The task. Look for the string "append" in the material below. Copy every line where you find it.

Listed entries START

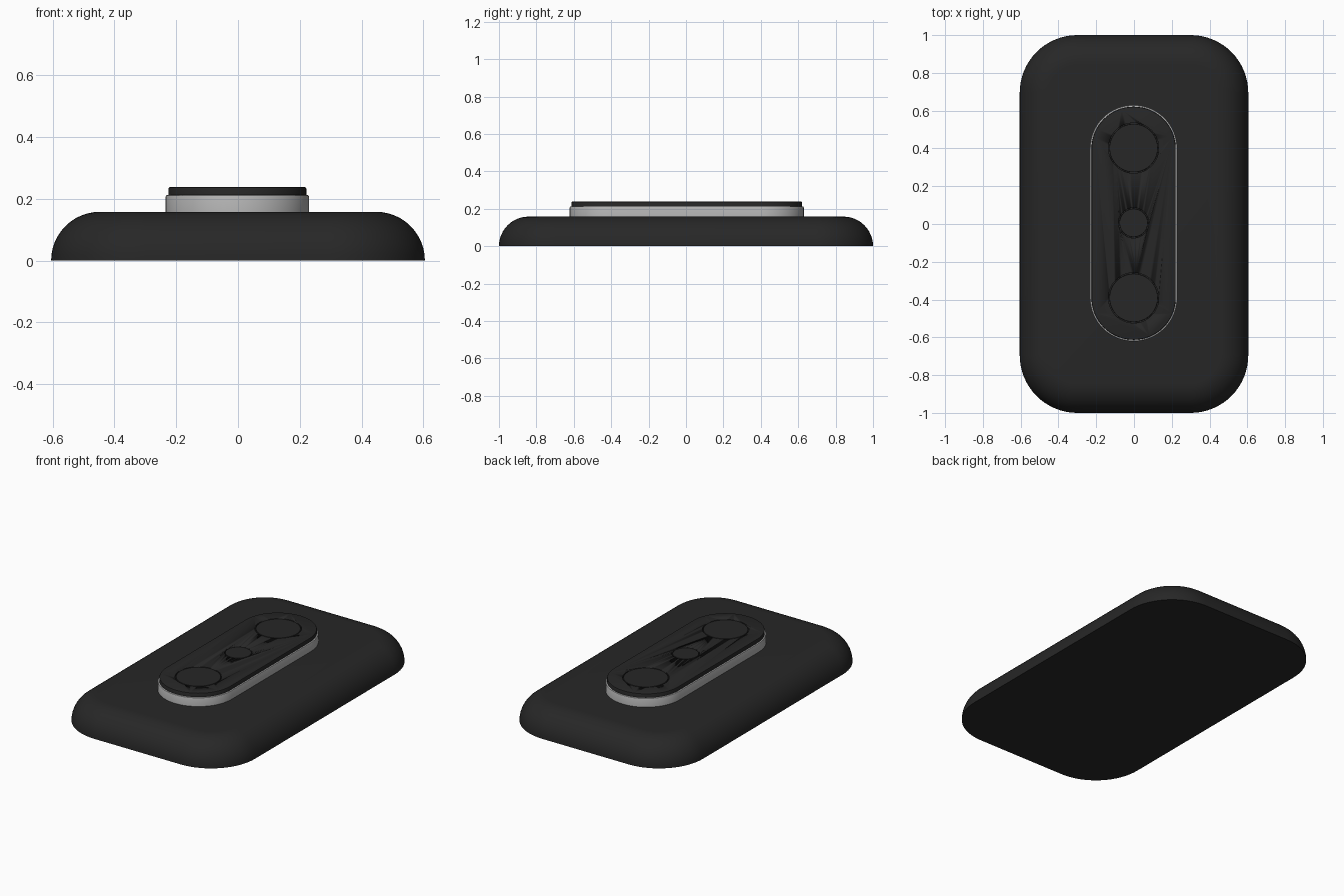
import bpy, bmesh
from math import sin, cos, pi, radians

if "Cube" in bpy.data.objects:
    bpy.data.objects.remove(bpy.data.objects["Cube"])


def material(name, v):
    m = bpy.data.materials.new(name)
    m.diffuse_color = (v, v, v, 1)
    m.use_nodes = True
    m.node_tree.nodes["Principled BSDF"].inputs["Base Color"].default_value = m.diffuse_color
    return m


black = material("black_plastic", 0.02)
silver = material("silver_metal", 0.45)


def outline(hx, hy, r, n=16):
    """Rounded rectangle; circle when hx = hy = r."""
    pts = []
    for k, (sx, sy) in enumerate([(1, 1), (-1, 1), (-1, -1), (1, -1)]):
        for i in range(n + 1):
            a = (k + i / n) * pi / 2
            pts.append((sx * (hx - r) + r * cos(a), sy * (hy - r) + r * sin(a)))
    return pts


def loft(name, hx, hy, r, profile, mat, centre=(0, 0)):
    """Stack inset copies of the outline; profile holds (inset, z) pairs."""
    bm = bmesh.new()
    rings = []
    for inset, z in profile:
        rings.append([bm.verts.new((x + centre[0], y + centre[1], z))
                      for x, y in outline(hx - inset, hy - inset, r - inset)])
    for a, b in zip(rings, rings[1:]):
        for i in range(len(a)):
            j = (i + 1) % len(a)
            bm.faces.new((a[i], a[j], b[j], b[i]))
    bm.faces.new(rings[0][::-1])
    bm.faces.new(rings[-1])
    bmesh.ops.remove_doubles(bm, verts=bm.verts, dist=1e-5)
    bmesh.ops.recalc_face_normals(bm, faces=bm.faces)
    me = bpy.data.meshes.new(name)
    bm.to_mesh(me)
    bm.free()
    ob = bpy.data.objects.new(name, me)
    bpy.context.collection.objects.link(ob)
    me.materials.append(mat)
    bpy.ops.object.select_all(action='DESELECT')
    ob.select_set(True)
    bpy.context.view_layer.objects.active = ob
    bpy.ops.object.shade_smooth_by_angle(angle=radians(30))
    return ob


# Main body: flat base, quarter-round shoulder
R = 0.158
loft("body", 0.605, 1.0, 0.305,
     [(R * (1 - cos(i / 12 * pi / 2)), R * sin(i / 12 * pi / 2)) for i in range(13)],
     black)

# Raised metal surround
MID = (-0.002, 0.004)
loft("metal_rim", 0.232, 0.626, 0.232,
     [(0, 0.14), (0, 0.207), (0.002, 0.211), (0.006, 0.213)], silver, MID)

# Dark cover plate on the surround
plate = loft("cover_plate", 0.223, 0.617, 0.223,
             [(0, 0.20), (0, 0.233), (0.0015, 0.2365), (0.005, 0.238)], black, MID)

# Round buttons set flush in the plate, each with a thin groove round it
for name, y, r in (("top_button", 0.402, 0.133), ("middle_button", 0.006, 0.08),
                   ("bottom_button", -0.391, 0.133)):
    c = (MID[0], y)
    cutter = loft(name + "_cutter", r, r, r, [(0, 0.226), (0, 0.26)], black, c)
    cutter.hide_render = True
    cutter.hide_set(True)
    mod = plate.modifiers.new(name + "_recess", 'BOOLEAN')
    mod.operation = 'DIFFERENCE'
    mod.solver = 'EXACT'
    mod.object = cutter
    loft(name, r - 0.005, r - 0.005, r - 0.005,
         [(0, 0.222), (0, 0.237), (0.001, 0.238)], black, c)
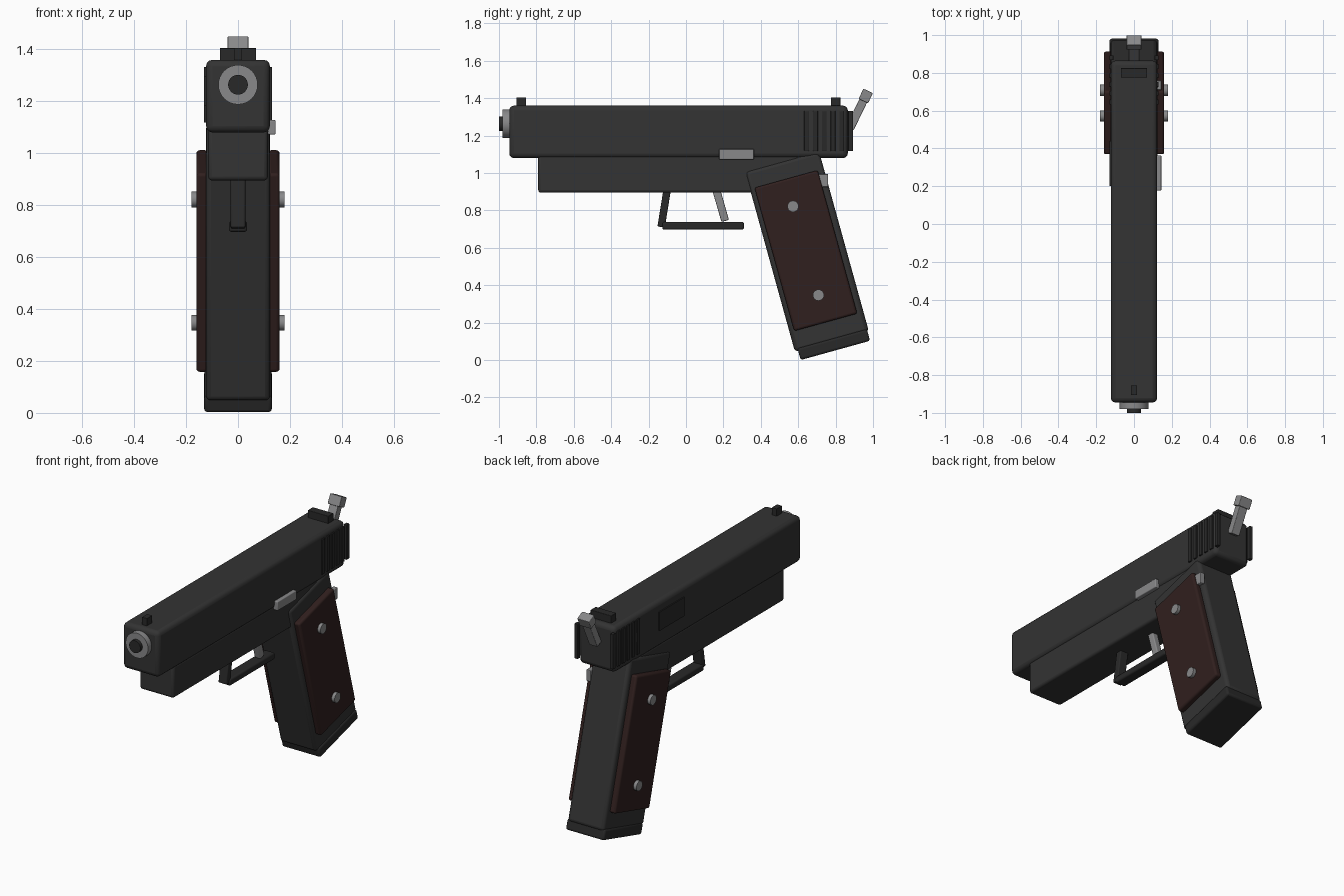
import bpy, math

if "Cube" in bpy.data.objects:
    bpy.data.objects.remove(bpy.data.objects["Cube"])


def material(name, col):
    m = bpy.data.materials.new(name)
    m.diffuse_color = (*col, 1)
    m.use_nodes = True
    m.node_tree.nodes["Principled BSDF"].inputs["Base Color"].default_value = m.diffuse_color
    return m


DARK = material("dark gunmetal", (0.033, 0.033, 0.033))
BLACK = material("black metal", (0.022, 0.022, 0.022))
BROWN = material("dark brown wood", (0.030, 0.014, 0.013))
STEEL = material("steel", (0.25, 0.25, 0.255))


def finish(o, name, mat, bevel):
    o.name = name
    o.data.materials.append(mat)
    if bevel:
        b = o.modifiers.new("bevel", 'BEVEL')
        b.width = bevel
        b.segments = 3
        b.limit_method = 'ANGLE'
    bpy.ops.object.shade_smooth_by_angle(angle=math.radians(35))
    return o


def box(name, mat, loc, size, tilt=0, bevel=0.0):
    bpy.ops.mesh.primitive_cube_add(size=1, location=loc)
    o = bpy.context.object
    o.scale = size
    bpy.ops.object.transform_apply(location=False, rotation=False, scale=True)
    o.rotation_euler = (tilt, 0, 0)
    return finish(o, name, mat, bevel)


def rod(name, mat, loc, r, depth, rot, sides=32):
    bpy.ops.mesh.primitive_cylinder_add(vertices=sides, radius=r, depth=depth,
                                        location=loc, rotation=rot)
    return finish(bpy.context.object, name, mat, 0)


TILT = 0.27

# slide and frame
box("slide", DARK, (0, -0.04, 1.22), (0.246, 1.81, 0.28), bevel=0.025)
box("frame", DARK, (0, -0.07, 0.995), (0.23, 1.44, 0.20), bevel=0.015)

# muzzle
rod("barrel_bushing", STEEL, (0, -0.93, 1.264), 0.076, 0.10, (math.pi / 2, 0, 0))
rod("barrel", BLACK, (0, -0.90, 1.264), 0.038, 0.20, (math.pi / 2, 0, 0))

# sights
box("front_sight", BLACK, (0, -0.88, 1.375), (0.032, 0.05, 0.06))
box("rear_sight", BLACK, (0, 0.80, 1.375), (0.14, 0.05, 0.06), bevel=0.003)

# rear slide ribs and left side port plate
for s in (-1, 1):
    for i in range(6):
        box("slide_rib", BLACK, (s * 0.12, 0.645 + 0.047 * i, 1.225),
            (0.022, 0.026, 0.215), bevel=0.003)
box("port_plate", BLACK, (-0.12, 0.32, 1.24), (0.02, 0.24, 0.115))

# grip, base plate and side panels with screws
box("grip", DARK, (0, 0.647, 0.58), (0.248, 0.41, 1.0), TILT, 0.02)
box("base_plate", BLACK, (0, 0.79, 0.083), (0.26, 0.385, 0.065), TILT, 0.012)
for s in (-1, 1):
    box("grip_panel", BROWN, (s * 0.138, 0.641, 0.585), (0.044, 0.35, 0.795), TILT, 0.012)
    for y, z in ((0.572, 0.822), (0.708, 0.347)):
        rod("grip_screw", STEEL, (s * 0.16, y, z), 0.03, 0.04, (0, math.pi / 2, 0), 24)

# controls on the right side
box("slide_stop", STEEL, (0.13, 0.27, 1.10), (0.03, 0.186, 0.056), bevel=0.005)
box("magazine_release", STEEL, (0.13, 0.735, 0.96), (0.03, 0.05, 0.07), bevel=0.004)

# trigger and guard
box("guard_front", BLACK, (0, -0.117, 0.81), (0.056, 0.04, 0.20), -0.16, 0.006)
box("guard_bottom", BLACK, (0, 0.092, 0.718), (0.07, 0.436, 0.042), 0, 0.01)
box("trigger", STEEL, (0, 0.182, 0.84), (0.04, 0.042, 0.20), 0.28, 0.006)

# hammer
box("hammer_shaft", STEEL, (0, 0.918, 1.325), (0.056, 0.045, 0.19), -0.45, 0.004)
box("hammer_head", STEEL, (0, 0.961, 1.412), (0.08, 0.056, 0.06), -0.45, 0.004)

Listed entries END

Output.
            pts.append((sx * (hx - r) + r * cos(a), sy * (hy - r) + r * sin(a)))
        rings.append([bm.verts.new((x + centre[0], y + centre[1], z))
    me.materials.append(mat)
    o.data.materials.append(mat)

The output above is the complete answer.